## Work item
Answer with a single number, the count of lines in the material below that contain the word "BSDF".

--- --- ---

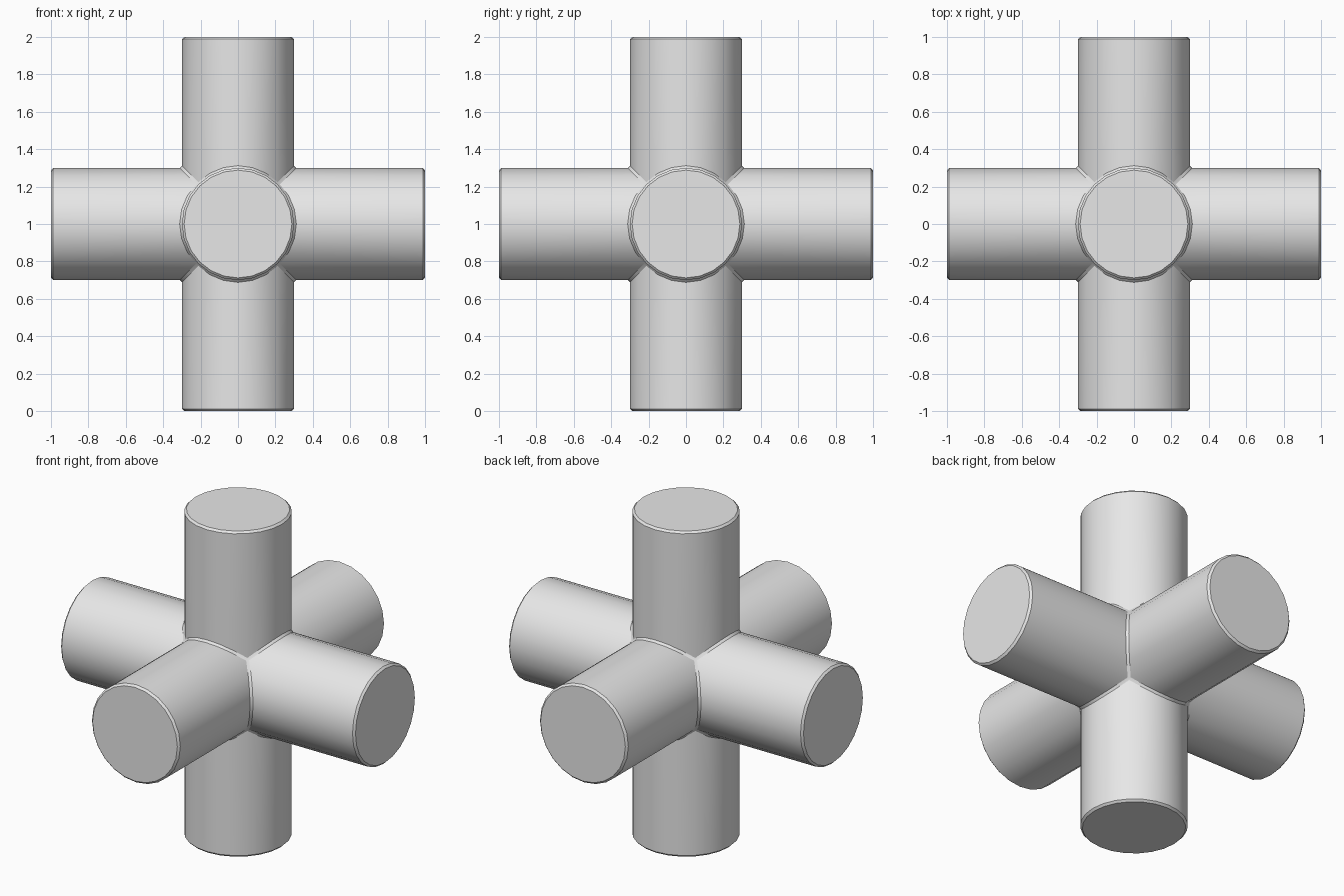
import bpy, bmesh, math
from itertools import product
from mathutils import Vector

cube = bpy.data.objects.get("Cube")
if cube:
    bpy.data.objects.remove(cube, do_unlink=True)

RADIUS, SIDES, BEVEL = 0.3, 24, 0.012
STEP = math.tau / SIDES
CENTRE = Vector((0, 0, 1))

grey = bpy.data.materials.new("plain grey")
grey.use_nodes = True
colour = (0.8, 0.8, 0.8, 1)
grey.diffuse_color = colour
grey.node_tree.nodes["Principled BSDF"].inputs["Base Color"].default_value = colour

bm = bmesh.new()


def point(axis, along, b, c):
    """Place a point given along one axis and across the two following axes."""
    v = Vector((0, 0, 0))
    v[axis], v[(axis + 1) % 3], v[(axis + 2) % 3] = along, b, c
    return bm.verts.new(v + CENTRE)


def ring(axis, sign, radius, end=None):
    """A ring across an arm; without an end it follows the mitred joint."""
    verts = []
    for i in range(SIDES):
        b, c = radius * math.cos(i * STEP), radius * math.sin(i * STEP)
        along = max(abs(b), abs(c)) + BEVEL if end is None else end
        verts.append(point(axis, sign * along, b, c))
    return verts


# Six round arms with bevelled flat ends
for axis, sign in product(range(3), (-1, 1)):
    rings = [ring(axis, sign, RADIUS),
             ring(axis, sign, RADIUS, 1 - BEVEL),
             ring(axis, sign, RADIUS - BEVEL, 1)]
    for low, high in zip(rings, rings[1:]):
        for i in range(SIDES):
            j = (i + 1) % SIDES
            bm.faces.new((low[i], low[j], high[j], high[i]))
    bm.faces.new(rings[-1])

# Narrow chamfers along the joints between neighbouring arms
eighth = SIDES // 8
for axis, sa, sb in product(range(3), (-1, 1), (-1, 1)):
    strip = []
    for k in range(-eighth, eighth + 1):
        s, c = RADIUS * math.cos(k * STEP), RADIUS * math.sin(k * STEP)
        strip.append((point(axis, sa * (s + BEVEL), sb * s, c),
                      point(axis, sa * s, sb * (s + BEVEL), c)))
    for (p, q), (r, t) in zip(strip, strip[1:]):
        bm.faces.new((p, q, t, r))

# Small triangles where three arms meet
s = RADIUS * math.sqrt(0.5)
for x, y, z in product((-1, 1), repeat=3):
    bm.faces.new((point(0, x * (s + BEVEL), y * s, z * s),
                  point(0, x * s, y * (s + BEVEL), z * s),
                  point(0, x * s, y * s, z * (s + BEVEL))))

bmesh.ops.remove_doubles(bm, verts=bm.verts, dist=0.0005)
bmesh.ops.recalc_face_normals(bm, faces=bm.faces)

mesh = bpy.data.meshes.new("six_way_pipe_joint")
bm.to_mesh(mesh)
bm.free()
mesh.materials.append(grey)
joint = bpy.data.objects.new("six_way_pipe_joint", mesh)
bpy.context.collection.objects.link(joint)

bpy.ops.object.select_all(action="DESELECT")
joint.select_set(True)
bpy.context.view_layer.objects.active = joint
bpy.ops.object.shade_smooth_by_angle(angle=math.radians(30))
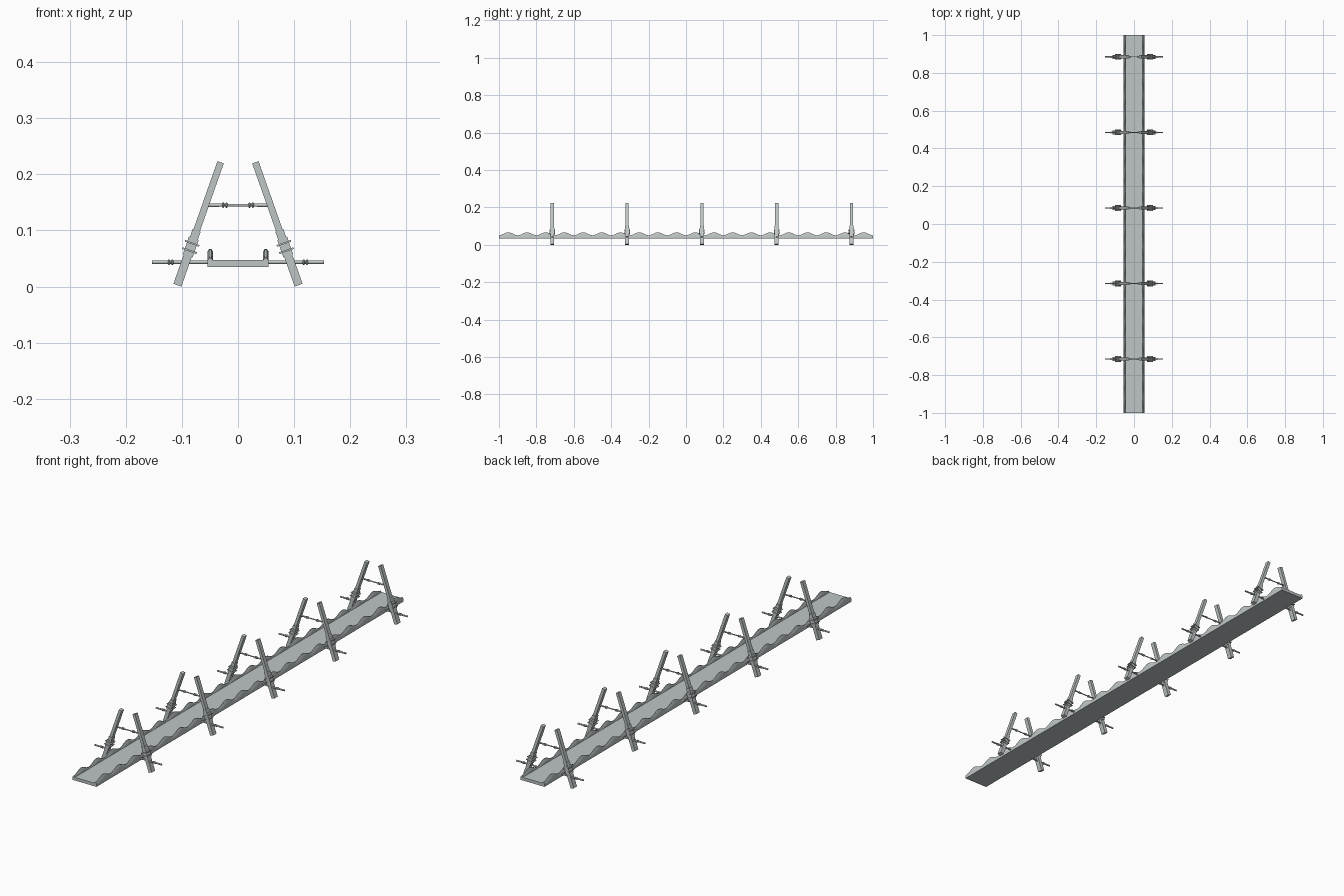
import bpy, bmesh, math
from mathutils import Vector

if "Cube" in bpy.data.objects:
    bpy.data.objects.remove(bpy.data.objects["Cube"])


def material(name, c):
    m = bpy.data.materials.new(name)
    m.diffuse_color = (*c, 1)
    m.use_nodes = True
    m.node_tree.nodes["Principled BSDF"].inputs["Base Color"].default_value = m.diffuse_color
    return m


GREY = material("stone grey", (0.52, 0.56, 0.56))


def finish(bm, name, smooth=False):
    bmesh.ops.recalc_face_normals(bm, faces=bm.faces)
    me = bpy.data.meshes.new(name)
    bm.to_mesh(me)
    bm.free()
    me.materials.append(GREY)
    ob = bpy.data.objects.new(name, me)
    bpy.context.collection.objects.link(ob)
    if smooth:
        bpy.ops.object.select_all(action='DESELECT')
        ob.select_set(True)
        bpy.context.view_layer.objects.active = ob
        bpy.ops.object.shade_smooth_by_angle(angle=math.radians(50))
    return ob


def loft(bm, rings):
    """Skin a list of equal closed cross-sections and cap both ends."""
    rows = [[bm.verts.new(p) for p in r] for r in rings]
    n = len(rows[0])
    for a, b in zip(rows, rows[1:]):
        for i in range(n):
            j = (i + 1) % n
            bm.faces.new((a[i], a[j], b[j], b[i]))
    bm.faces.new(rows[0])
    bm.faces.new(rows[-1])


def box(bm, x0, x1, y0, y1, z0, z1):
    loft(bm, [[(x0, y0, z), (x1, y0, z), (x1, y1, z), (x0, y1, z)] for z in (z0, z1)])


def rod(bm, y, z, profile, sides=10):
    """Turned rod along x from (x, radius) pairs."""
    loft(bm, [[(x, y + r * math.cos(2 * math.pi * i / sides),
                z + r * math.sin(2 * math.pi * i / sides)) for i in range(sides)]
              for x, r in profile])


# Walkway: thin base sheet and deck slab
bm = bmesh.new()
box(bm, -0.0545, 0.0545, -1, 1, 0.0345, 0.038)
box(bm, -0.053, 0.053, -1, 1, 0.038, 0.047)
finish(bm, "walkway_deck")

# Scalloped kerbs along both edges
for side, label in ((-1, "left"), (1, "right")):
    bm = bmesh.new()
    rings = []
    for k in range(241):
        y = -1 + k / 120
        h = 0.051 + 0.016 * math.sin(math.pi * y / 0.1) ** 2
        prof = [(0.0545, 0.037), (0.0545, h - 0.005), (0.0515, h),
                (0.0475, h), (0.0445, h - 0.005), (0.0445, 0.037)]
        rings.append([(side * x, y, z) for x, z in prof])
    loft(bm, rings)
    finish(bm, label + "_wavy_kerb", True)

# Leaning post frames
BOTTOM, TOP = Vector((0.108, 0, 0.0025)), Vector((0.031, 0, 0.2215))
AXIS = (TOP - BOTTOM).normalized()
ACROSS = Vector((AXIS.z, 0, -AXIS.x))
DEPTH = Vector((0, 1, 0))


def post_block(bm, side, y, z0, z1, w, d):
    """Square block along the leaning post between heights z0 and z1."""
    rings = []
    for z in (z0, z1):
        c = BOTTOM + AXIS * ((z - BOTTOM.z) / AXIS.z)
        ring = []
        for a, b in ((-1, -1), (1, -1), (1, 1), (-1, 1)):
            p = c + ACROSS * (a * w / 2) + DEPTH * (b * d / 2)
            ring.append((side * p.x, y + p.y, p.z))
        rings.append(ring)
    loft(bm, rings)


def knot(x, r, big):
    """Pair of raised rings on a rod centred at x."""
    out = []
    for c in (x - 0.003, x + 0.003):
        out += [(c - 0.002, r), (c - 0.001, big), (c + 0.001, big), (c + 0.002, r)]
    return out


for i in range(5):
    y = -0.715 + 0.4 * i
    for side, label in ((-1, "left"), (1, "right")):
        # Post: stout foot, slimmer upper shaft, sleeve and two collars
        bm = bmesh.new()
        post_block(bm, side, y, 0.0025, 0.100, 0.0150, 0.021)
        post_block(bm, side, y, 0.095, 0.2215, 0.0120, 0.017)
        post_block(bm, side, y, 0.055, 0.086, 0.0185, 0.024)
        post_block(bm, side, y, 0.0625, 0.0655, 0.0270, 0.030)
        post_block(bm, side, y, 0.0755, 0.0785, 0.0270, 0.030)
        finish(bm, f"{label}_post_{i + 1}")

    # Long lower crossbar under the deck, with ringed ends
    bm = bmesh.new()
    rod(bm, y, 0.0435, [(-0.153, 0.0033)] + knot(-0.120, 0.0033, 0.0052)
        + knot(0.120, 0.0033, 0.0052) + [(0.153, 0.0033)])
    finish(bm, f"lower_crossbar_{i + 1}", True)

    # Upper tie bar, thinner between its rings
    bm = bmesh.new()
    rod(bm, y, 0.145, [(-0.056, 0.0033)] + knot(-0.0235, 0.0028, 0.0050)
        + [(-0.015, 0.0022), (0.015, 0.0022)]
        + knot(0.0235, 0.0028, 0.0050) + [(0.056, 0.0033)])
    finish(bm, f"upper_tie_bar_{i + 1}", True)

--- --- ---

## Output below
2